### INPUT RECORDS:
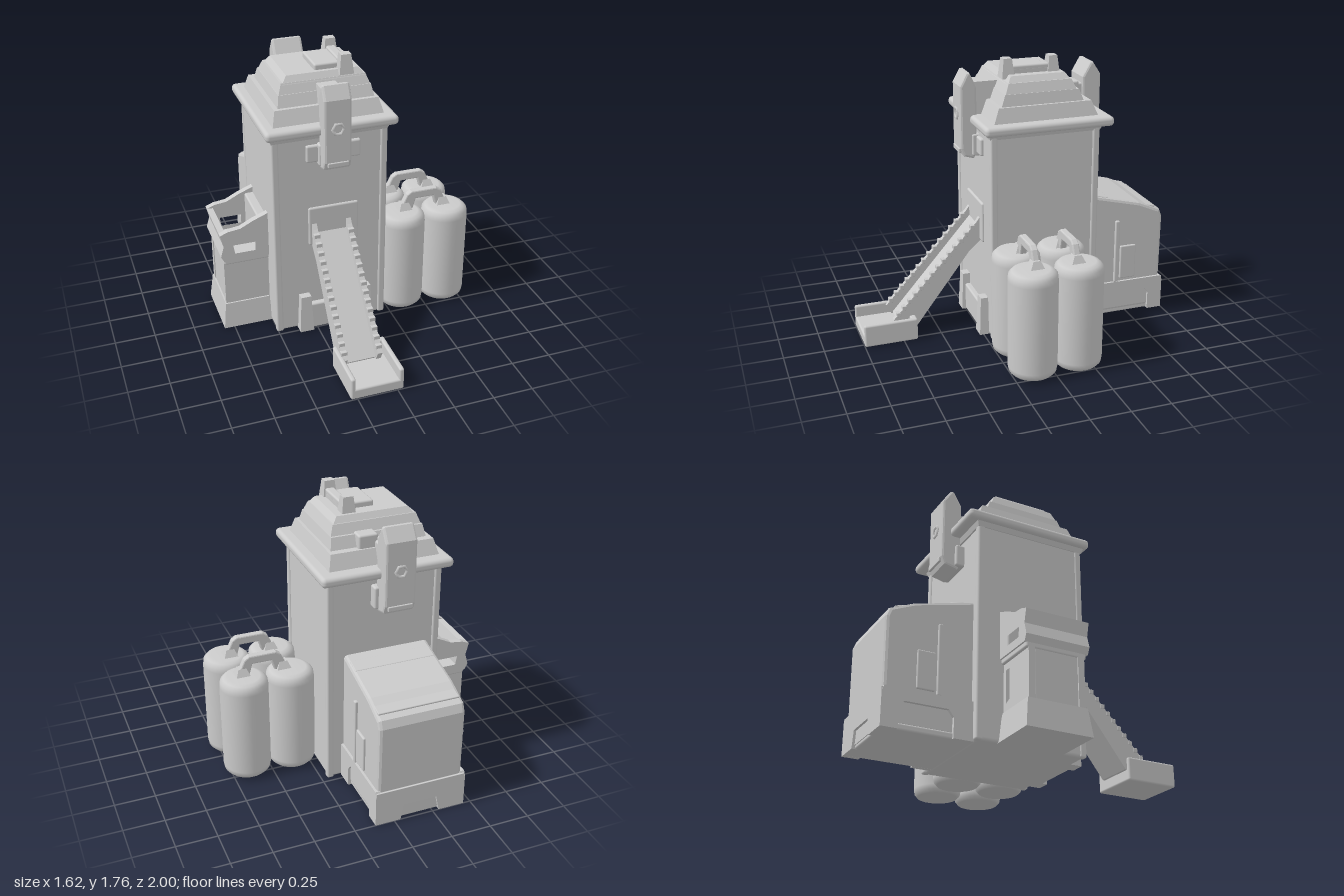
import * as THREE from 'three';
import { RoundedBoxGeometry } from 'three/addons/geometries/RoundedBoxGeometry.js';

const material = new THREE.MeshStandardMaterial({ color: 0xcccccc });

export function createModel() {
  const model = new THREE.Group();

  const add = (name, geometry) => {
    const mesh = new THREE.Mesh(geometry, material);
    mesh.name = name;
    model.add(mesh);
    return mesh;
  };

  // Softened box between two corners
  const block = (name, x0, x1, y0, y1, z0, z1, r = 0.012) => {
    const g = new RoundedBoxGeometry(x1 - x0, y1 - y0, z1 - z0, 2, r);
    g.translate((x0 + x1) / 2, (y0 + y1) / 2, (z0 + z1) / 2);
    return add(name, g);
  };

  // Box whose top face is pulled inwards
  const taper = (name, x0, x1, y0, y1, z0, z1, insetX, insetZ = insetX) => {
    const g = new THREE.BoxGeometry(x1 - x0, y1 - y0, z1 - z0);
    const p = g.attributes.position;
    for (let i = 0; i < p.count; i++) {
      if (p.getY(i) < 0) continue;
      p.setX(i, p.getX(i) - Math.sign(p.getX(i)) * insetX);
      p.setZ(i, p.getZ(i) - Math.sign(p.getZ(i)) * insetZ);
    }
    g.computeVertexNormals();
    g.translate((x0 + x1) / 2, (y0 + y1) / 2, (z0 + z1) / 2);
    return add(name, g);
  };

  // Outline extruded along z, points are [x, y]
  const vec = (pts) => pts.map(([a, b]) => new THREE.Vector2(a, b));
  const outline = (pts, from, to, holes = [], bevel = 0) => {
    const shape = new THREE.Shape(vec(pts));
    holes.forEach((h) => shape.holes.push(new THREE.Path(vec(h))));
    const g = new THREE.ExtrudeGeometry(shape, {
      depth: to - from - 2 * bevel, bevelEnabled: bevel > 0, bevelSize: bevel,
      bevelThickness: bevel, bevelOffset: -bevel, bevelSegments: 2,
    });
    return g.translate(0, 0, from + bevel);
  };
  const prismZ = (name, pts, ...rest) => add(name, outline(pts, ...rest));
  // Outline extruded along x, points are [z, y]
  const prismX = (name, pts, from, to, holes = [], bevel = 0) => {
    const flip = (list) => list.map(([z, y]) => [-z, y]);
    return add(name, outline(flip(pts), from, to, holes.map(flip), bevel).rotateY(Math.PI / 2));
  };

  // Tower with slim corner posts
  block('tower', -0.505, 0.205, 0, 1.38, -0.465, 0.215, 0.02);
  for (const x of [-0.51, 0.17]) {
    for (const z of [-0.475, 0.18]) block('cornerPost', x, x + 0.045, 0, 1.37, z, z + 0.045);
  }

  // Stepped roof
  taper('eavesCove', -0.51, 0.21, 1.32, 1.37, -0.475, 0.225, -0.02);
  block('eaves', -0.55, 0.27, 1.35, 1.41, -0.55, 0.27, 0.025);
  taper('lowerRoof', -0.49, 0.2, 1.4, 1.5, -0.47, 0.2, 0.025, 0.04);
  taper('middleRoof', -0.44, 0.16, 1.49, 1.57, -0.39, 0.14, 0.015, 0.03);
  taper('upperRoof', -0.425, 0.145, 1.56, 1.63, -0.35, 0.11, 0.025, 0.03);
  taper('roofCap', -0.395, 0.12, 1.62, 1.665, -0.32, 0.085, 0.035, 0.03);
  block('roofPlate', -0.18, 0.03, 1.65, 1.7, -0.21, 0.03);
  block('roofRail', -0.03, 0.03, 1.68, 1.715, -0.22, 0.05);
  for (const z of [0.055, -0.235]) {
    taper('roofPost', -0.045, 0.045, 1.64, 1.76, z - 0.04, z + 0.04, 0.014, 0.014);
  }
  block('roofPeg', -0.12, 0, 1.48, 1.58, -0.42, -0.32);
  taper('frontRoofBracket', -0.2, -0.06, 1.4, 1.61, 0.06, 0.26, 0.01, 0.01);
  block('backRoofBracket', -0.24, -0.1, 1.4, 1.54, -0.52, -0.36);

  // Upright arms, pointed at the top, with a socket on the face
  const arm = (side, x0, x1, face, back) => {
    const s = Math.sign(face);
    const mid = (face + back) / 2;
    prismX(side + 'Arm', [
      [back, 1.17], [back + s * 0.02, 1.13], [face - s * 0.02, 1.15], [face, 1.2],
      [face, 1.59], [mid + s * 0.01, 1.67], [mid - s * 0.01, 1.67], [back, 1.58],
    ], x0, x1, [], 0.014);
    const cx = (x0 + x1) / 2;
    const ring = add(side + 'ArmSocket', new THREE.TorusGeometry(0.035, 0.01, 6, 6));
    ring.position.set(cx, 1.41, face);
    block(side + 'ArmBand', x0 + 0.02, x1 - 0.02, 1.17, 1.2, face - 0.008, face + 0.008, 0.005);
  };
  arm('front', -0.22, -0.05, 0.33, 0.225);
  arm('back', -0.28, -0.085, -0.605, -0.48);
  block('frontArmMount', -0.23, -0.04, 1.15, 1.29, 0.2, 0.26);
  block('frontArmPlate', -0.3, 0.04, 1.17, 1.28, 0.19, 0.235);
  block('backArmMount', -0.3, -0.06, 1.15, 1.29, -0.52, -0.45);

  // Slide with toothed rails
  block('slideHeader', -0.29, 0.03, 0.6, 0.86, 0.17, 0.228);
  prismX('slideDeck', [
    [0.2, 0.72], [0.76, 0.08], [0.74, 0.04], [0.65, 0.07], [0.3, 0.53], [0.2, 0.61],
  ], -0.26, -0.03);
  for (const x of [-0.27, -0.05]) {
    prismX('slideRail', [
      [0.2, 0.79], [0.25, 0.72], [0.8, 0.13], [0.76, 0.05], [0.65, 0.07], [0.3, 0.53], [0.2, 0.62],
    ], x, x + 0.03);
    for (let i = 0; i < 14; i++) {
      const t = (i + 0.5) / 14;
      const tooth = block('railTooth', -0.019, 0.019, -0.014, 0.014, -0.014, 0.014, 0.003);
      tooth.position.set(x + 0.015, 0.71 - 0.57 * t, 0.255 + 0.53 * t);
    }
  }

  // Tray at the foot of the slide, open to the front
  block('trayFloor', -0.285, 0.035, 0, 0.07, 0.66, 1);
  for (const x of [-0.29, 0.01]) block('traySide', x, x + 0.03, 0, 0.145, 0.66, 1);
  block('trayBack', -0.28, 0.03, 0, 0.145, 0.66, 0.7);

  // Footings on the tower front
  for (const x of [-0.37, 0.025]) taper('frontFooting', x, x + 0.09, 0, 0.25, 0.18, 0.275, 0.012);
  block('frontPlinth', -0.3, 0.04, 0, 0.18, 0.18, 0.25);

  // Four tanks with handles
  const tankProfile = vec([
    [0, 0.01], [0.125, 0.01], [0.144, 0.03], [0.149, 0.06], [0.149, 0.61],
    [0.144, 0.645], [0.125, 0.665], [0.1, 0.675], [0, 0.675],
  ]);
  for (const z of [-0.175, 0.12]) {
    for (const x of [0.365, 0.66]) {
      const tank = add('tank', new THREE.LatheGeometry(tankProfile, 32));
      tank.position.set(z < 0 ? x - 0.02 : x, 0, z);
    }
    const hz = z < 0 ? -0.155 : 0.1;
    prismZ('tankHandle', [
      [0.34, 0.66], [0.37, 0.71], [0.4, 0.775], [0.43, 0.795], [0.6, 0.795], [0.63, 0.775],
      [0.66, 0.71], [0.7, 0.66], [0.6, 0.67], [0.58, 0.74], [0.46, 0.74], [0.44, 0.67],
    ], hz - 0.022, hz + 0.022, [], 0.008);
    for (const x of [0.385, 0.645]) {
      taper('handleFoot', x - 0.05, x + 0.05, 0.66, 0.72, hz - 0.05, hz + 0.05, 0.025, 0.028);
    }
  }

  // Rear housing with a sloping ribbed roof
  prismX('rearHousing', [
    [-0.44, 0.02], [-0.985, 0.02], [-0.99, 0.65], [-0.97, 0.7], [-0.82, 0.765],
    [-0.6, 0.82], [-0.5, 0.845], [-0.44, 0.86],
  ], -0.435, 0.105, [], 0.02);
  for (let i = 0; i < 4; i++) {
    const z = -0.56 - i * 0.11;
    const rib = block('roofRib', -0.42, 0.09, -0.01, 0.01, -0.045, 0.045, 0.006);
    rib.position.set(0, 0.823 - i * 0.032, z);
    rib.rotation.x = -0.26;
  }
  // Footed base skirt: arches at the sides, slot at the back
  const skirt = [
    [-0.46, 0], [-0.58, 0], [-0.58, 0.12], [-0.61, 0.16], [-0.87, 0.16], [-0.9, 0.12],
    [-0.9, 0], [-1, 0], [-1, 0.2], [-0.985, 0.23], [-0.46, 0.23],
  ];
  for (const x of [-0.455, 0.09]) prismX('skirtSide', skirt, x, x + 0.03);
  prismZ('skirtBack', [
    [-0.45, 0], [-0.29, 0], [-0.27, 0.1], [-0.06, 0.1], [-0.04, 0], [0.115, 0], [0.115, 0.22], [-0.45, 0.22],
  ], -1, -0.97);
  block('housingFloor', -0.44, 0.1, 0, 0.04, -0.98, -0.45);
  for (const x of [-0.445, 0.1]) {
    block('housingPanel', x, x + 0.02, 0.25, 0.48, -0.8, -0.69, 0.008);
    block('housingPipe', x - 0.003, x + 0.023, 0.23, 0.66, -0.68, -0.65, 0.008);
  }

  // Side hopper: footed base, notched body and open bin
  taper('hopperBase', -0.815, -0.49, 0, 0.17, -0.335, 0.075, 0.02, 0.02);
  block('hopperCore', -0.785, -0.49, 0.1, 0.5, -0.27, 0.01);
  const notch = [[-0.74, 0.36], [-0.68, 0.42], [-0.53, 0.42], [-0.53, 0.22], [-0.6, 0.25]];
  const slot = [[-0.73, 0.6], [-0.59, 0.6], [-0.59, 0.54], [-0.72, 0.54]];
  const binWall = [
    [-0.79, 0.49], [-0.81, 0.53], [-0.79, 0.6], [-0.81, 0.68], [-0.76, 0.7], [-0.68, 0.71],
    [-0.6, 0.75], [-0.5, 0.79], [-0.5, 0.49],
  ];
  for (const z of [-0.305, 0.005]) {
    prismZ('hopperSkin', [[-0.79, 0.14], [-0.79, 0.5], [-0.5, 0.5], [-0.5, 0.14]], z, z + 0.04, [notch]);
  }
  for (const z of [-0.33, 0.03]) prismZ('binSide', binWall, z, z + 0.04, [slot]);
  prismZ('binOuterWall', [
    [-0.79, 0.49], [-0.81, 0.53], [-0.79, 0.6], [-0.81, 0.68], [-0.77, 0.68], [-0.75, 0.6], [-0.75, 0.49],
  ], -0.31, 0.05);
  block('binInnerWall', -0.56, -0.49, 0.48, 0.75, -0.31, 0.05);
  block('binFloor', -0.79, -0.5, 0.46, 0.51, -0.32, 0.06);

  return model;
}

### ACTION ITEM:
Please give back exactly, and with no pictures, the lines from where the listing above begins through the line containing "const mesh = new".

### SOLUTION:
import * as THREE from 'three';
import { RoundedBoxGeometry } from 'three/addons/geometries/RoundedBoxGeometry.js';

const material = new THREE.MeshStandardMaterial({ color: 0xcccccc });

export function createModel() {
  const model = new THREE.Group();

  const add = (name, geometry) => {
    const mesh = new THREE.Mesh(geometry, material);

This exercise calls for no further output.